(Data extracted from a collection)
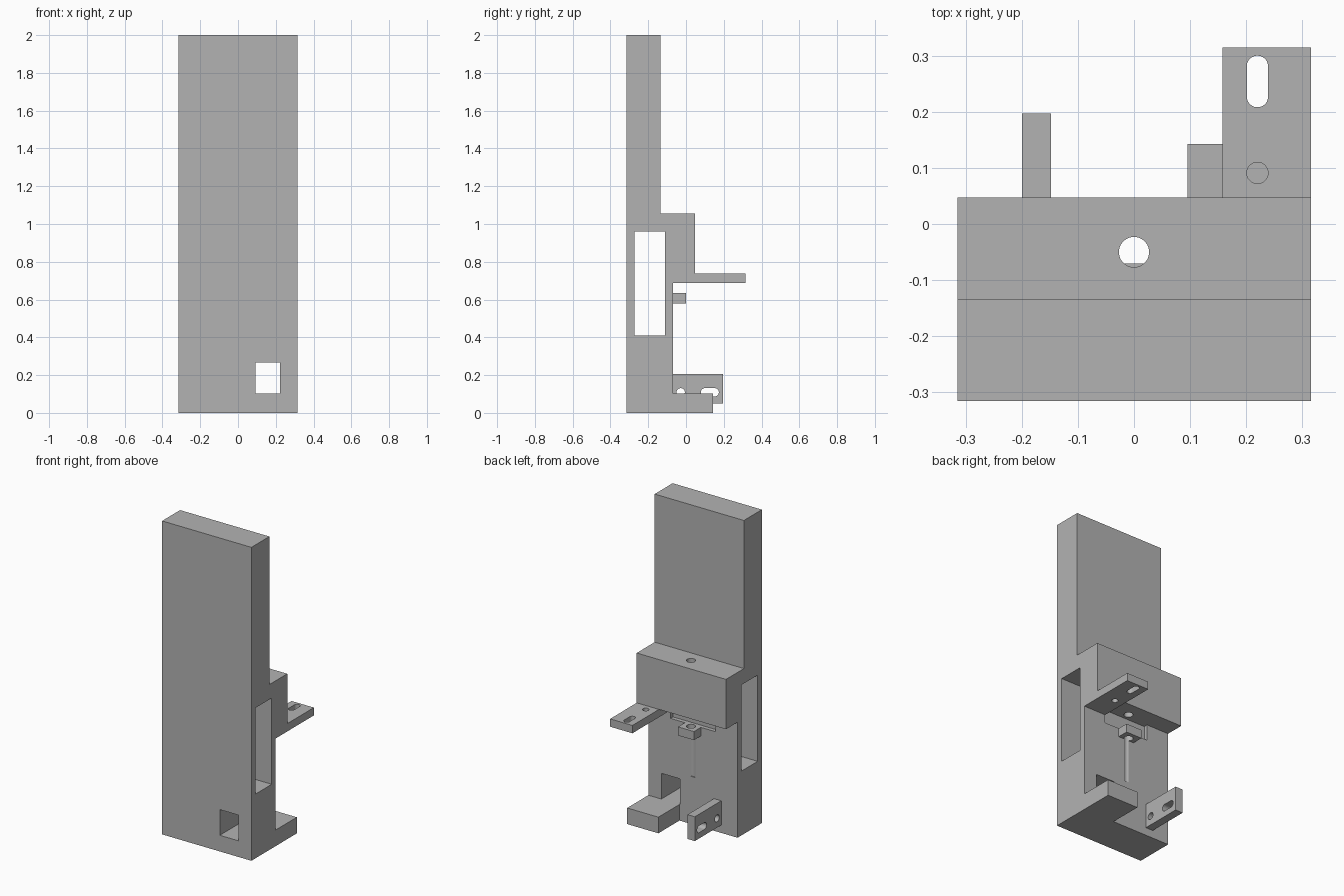
import bpy, bmesh, math
from mathutils import Vector

cube = bpy.data.objects.get("Cube")
if cube:
    bpy.data.objects.remove(cube, do_unlink=True)

grey = bpy.data.materials.new("plain_grey")
grey.use_nodes = True
grey.diffuse_color = (0.45, 0.45, 0.45, 1)
grey.node_tree.nodes["Principled BSDF"].inputs["Base Color"].default_value = (0.45, 0.45, 0.45, 1)


def prism(name, points, start, end, axis):
    """Extrude a 2D outline from start to end along axis x (outline y,z) or z (outline x,y)."""
    place = (lambda a, b: (start, a, b)) if axis == "x" else (lambda a, b: (a, b, start))
    shift = Vector((end - start, 0, 0) if axis == "x" else (0, 0, end - start))
    bm = bmesh.new()
    face = bm.faces.new([bm.verts.new(place(a, b)) for a, b in points])
    top = bmesh.ops.extrude_face_region(bm, geom=[face])["geom"]
    bmesh.ops.translate(bm, vec=shift, verts=[v for v in top if isinstance(v, bmesh.types.BMVert)])
    bmesh.ops.recalc_face_normals(bm, faces=bm.faces)
    mesh = bpy.data.meshes.new(name)
    bm.to_mesh(mesh)
    bm.free()
    mesh.materials.append(grey)
    obj = bpy.data.objects.new(name, mesh)
    bpy.context.collection.objects.link(obj)
    return obj


def box(name, x, y, z):
    outline = [(x[0], y[0]), (x[1], y[0]), (x[1], y[1]), (x[0], y[1])]
    return prism(name, outline, z[0], z[1], "z")


def slot(cu, cv, radius, half_length=0.0, along=0, steps=32):
    """Outline of a round hole, stretched into a slot along one coordinate."""
    points = []
    for i in range(steps):
        t = 2 * math.pi * (i + 0.5) / steps
        p = [radius * math.cos(t), radius * math.sin(t)]
        p[along] += math.copysign(half_length, p[along])
        points.append((cu + p[0], cv + p[1]))
    return points


def cut(obj, cutters):
    for cutter in cutters:
        cutter.hide_render = True
        mod = obj.modifiers.new("cut", "BOOLEAN")
        mod.operation = "DIFFERENCE"
        mod.solver = "EXACT"
        mod.object = cutter
        bpy.context.view_layer.update()
        result = bpy.data.meshes.new_from_object(obj.evaluated_get(bpy.context.evaluated_depsgraph_get()))
        obj.modifiers.clear()
        obj.data = result
        bpy.data.objects.remove(cutter, do_unlink=True)


W = 0.315          # half width of the body
WALL = -0.07       # rear wall of the lower body
LEDGE = 0.737      # underside of the rear block


def screw_hole():
    return prism("screw_cutter", slot(0, -0.05, 0.027), 0.304, 1.2, "z")


# Upright body with the thicker rear block
profile = [(-W, 0), (WALL, 0), (WALL, LEDGE), (0.047, LEDGE), (0.047, 1.055),
           (-0.134, 1.055), (-0.134, 2), (-W, 2)]
body = prism("body", profile, -W, W, "x")
cut(body, [
    box("window_cutter", (-0.5, 0.5), (-0.273, -0.11), (0.41, 0.96)),
    box("front_opening_cutter", (0.092, 0.223), (-0.5, 0.2), (0.103, 0.267)),
    box("recess_cutter", (-0.158, 0.158), (-0.095, 0), (0.635, LEDGE)),
    screw_hole(),
])

# Small tab with the screw hole
tab = box("screw_tab", (-0.056, 0.056), (WALL, 0), (0.58, 0.635))
cut(tab, [screw_hole()])

# Foot below the front opening
box("foot", (0.095, W), (WALL, 0.143), (0, 0.103))

# Horizontal mounting plate with a round hole and a slot
plate = box("mounting_plate", (0.158, W), (WALL, W), (0.687, LEDGE))
cut(plate, [
    prism("plate_hole_cutter", slot(0.22, 0.091, 0.019), 0.6, 0.8, "z"),
    prism("plate_slot_cutter", slot(0.22, 0.254, 0.019, 0.027, 1), 0.6, 0.8, "z"),
])

# Upright bracket with a round hole and a slot
bracket = box("side_bracket", (-0.2, -0.148), (WALL, 0.197), (0.05, 0.205))
cut(bracket, [
    prism("bracket_hole_cutter", slot(-0.028, 0.109, 0.022), -0.3, 0, "x"),
    prism("bracket_slot_cutter", slot(0.126, 0.109, 0.022, 0.026, 0), -0.3, 0, "x"),
])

_BRIEF_
Which lines above include the word "body"? Pick them out and copy them.

_EXPECTED ANSWER_
W = 0.315          # half width of the body
WALL = -0.07       # rear wall of the lower body
# Upright body with the thicker rear block
body = prism("body", profile, -W, W, "x")
cut(body, [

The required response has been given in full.